The records follow. Filter them to the lines that hold "THREE".
[[ Provided records, beginning ]]
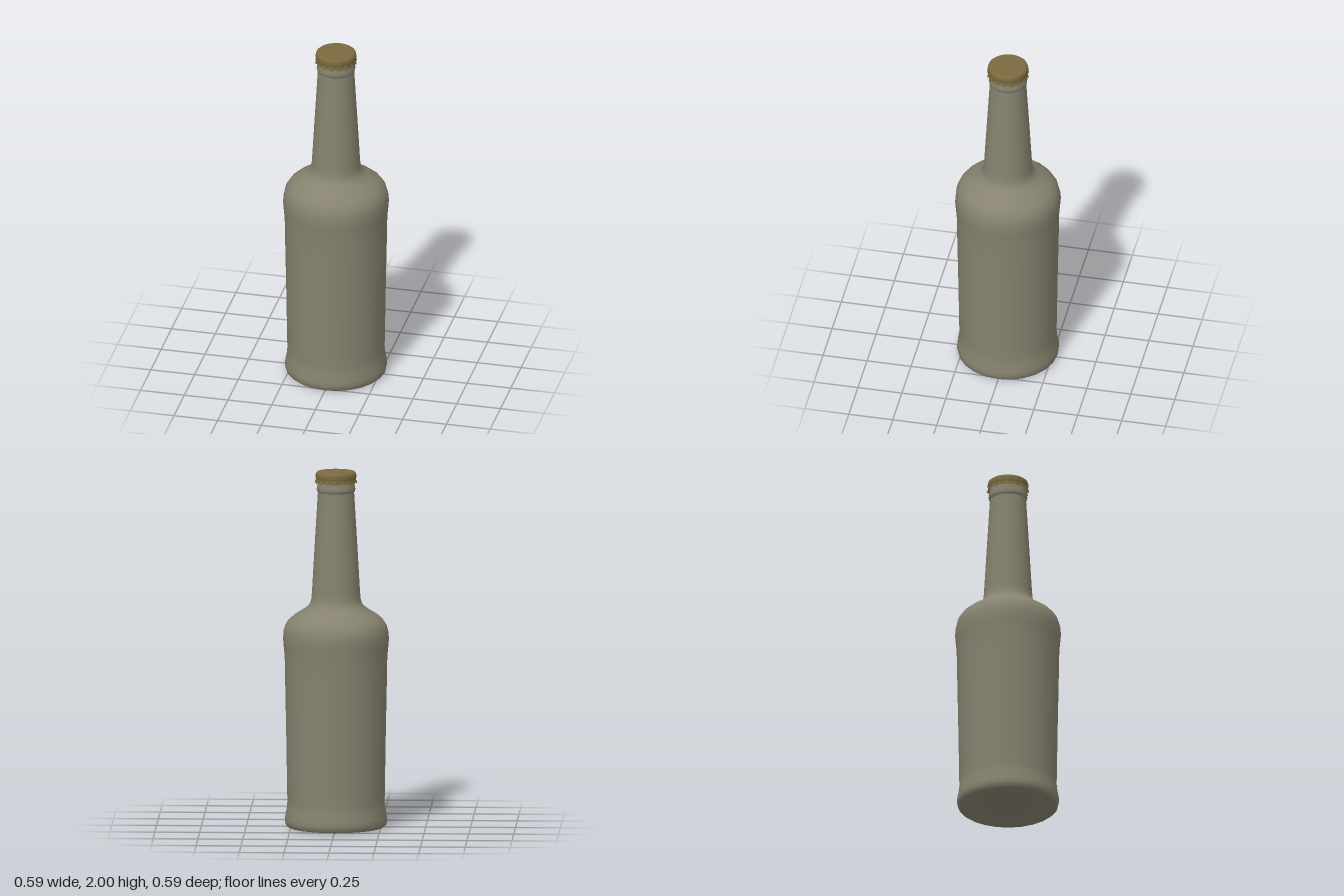
import * as THREE from 'three';

const SIDES = 24;
const TEETH = 16;

function lathe(name, profile, sides, material) {
  const points = profile.map(([r, y]) => new THREE.Vector2(r, y));
  const mesh = new THREE.Mesh(new THREE.LatheGeometry(points, sides), material);
  mesh.name = name;
  return mesh;
}

export function createModel() {
  const glass = new THREE.MeshStandardMaterial({ color: 0x86826f });
  glass.name = 'olive grey glass';
  const brass = new THREE.MeshStandardMaterial({ color: 0x7a6a3f, side: THREE.DoubleSide });
  brass.name = 'dull brass';

  const model = new THREE.Group();
  model.name = 'bottle';

  // Hollowed base, body, shoulder and tapering neck
  model.add(lathe('bottleBody', [
    [0, 0.035], [0.15, 0.033], [0.2, 0.025], [0.222, 0.006], [0.24, 0], [0.268, 0.002],
    [0.28, 0.012], [0.285, 0.035], [0.283, 0.06], [0.274, 0.11], [0.271, 0.14], [0.272, 0.19],
    [0.277, 0.5], [0.283, 0.8], [0.286, 0.96], [0.291, 1.01], [0.295, 1.06], [0.292, 1.1],
    [0.283, 1.135], [0.264, 1.165], [0.235, 1.19], [0.195, 1.215], [0.165, 1.235],
    [0.147, 1.255], [0.138, 1.28], [0.134, 1.32], [0.118, 1.6], [0.101, 1.885],
  ], SIDES, glass));

  // Rounded lip below the cap
  model.add(lathe('lip', [
    [0.099, 1.882], [0.105, 1.888], [0.108, 1.9], [0.106, 1.915], [0.103, 1.925],
    [0.103, 1.945], [0.098, 1.955], [0, 1.955],
  ], SIDES, glass));

  // Cap with a rounded rim
  model.add(lathe('capTop', [
    [0.110, 1.957], [0.113, 1.965], [0.113, 1.983], [0.110, 1.993], [0.103, 1.999],
    [0.096, 2], [0, 2],
  ], 32, brass));

  // Crimped skirt: the lower edge flares and dips at each tooth
  const skirt = lathe('capSkirt', [[0.106, 1.938], [0.109, 1.947], [0.110, 1.958]], TEETH * 4, brass);
  const pos = skirt.geometry.attributes.position;
  for (let i = 0; i < pos.count; i++) {
    const x = pos.getX(i), y = pos.getY(i), z = pos.getZ(i);
    const drop = (1.958 - y) / 0.02;
    const wave = 0.5 + 0.5 * Math.cos(Math.atan2(x, z) * TEETH);
    const scale = 1 + 0.12 * drop * wave;
    pos.setXYZ(i, x * scale, y + 0.007 * drop * (0.5 - wave), z * scale);
  }
  skirt.geometry.computeVertexNormals();
  model.add(skirt);

  return model;
}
[[ Provided records, end ]]
Solution to this problem:
import * as THREE from 'three';
  const points = profile.map(([r, y]) => new THREE.Vector2(r, y));
  const mesh = new THREE.Mesh(new THREE.LatheGeometry(points, sides), material);
  const glass = new THREE.MeshStandardMaterial({ color: 0x86826f });
  const brass = new THREE.MeshStandardMaterial({ color: 0x7a6a3f, side: THREE.DoubleSide });
  const model = new THREE.Group();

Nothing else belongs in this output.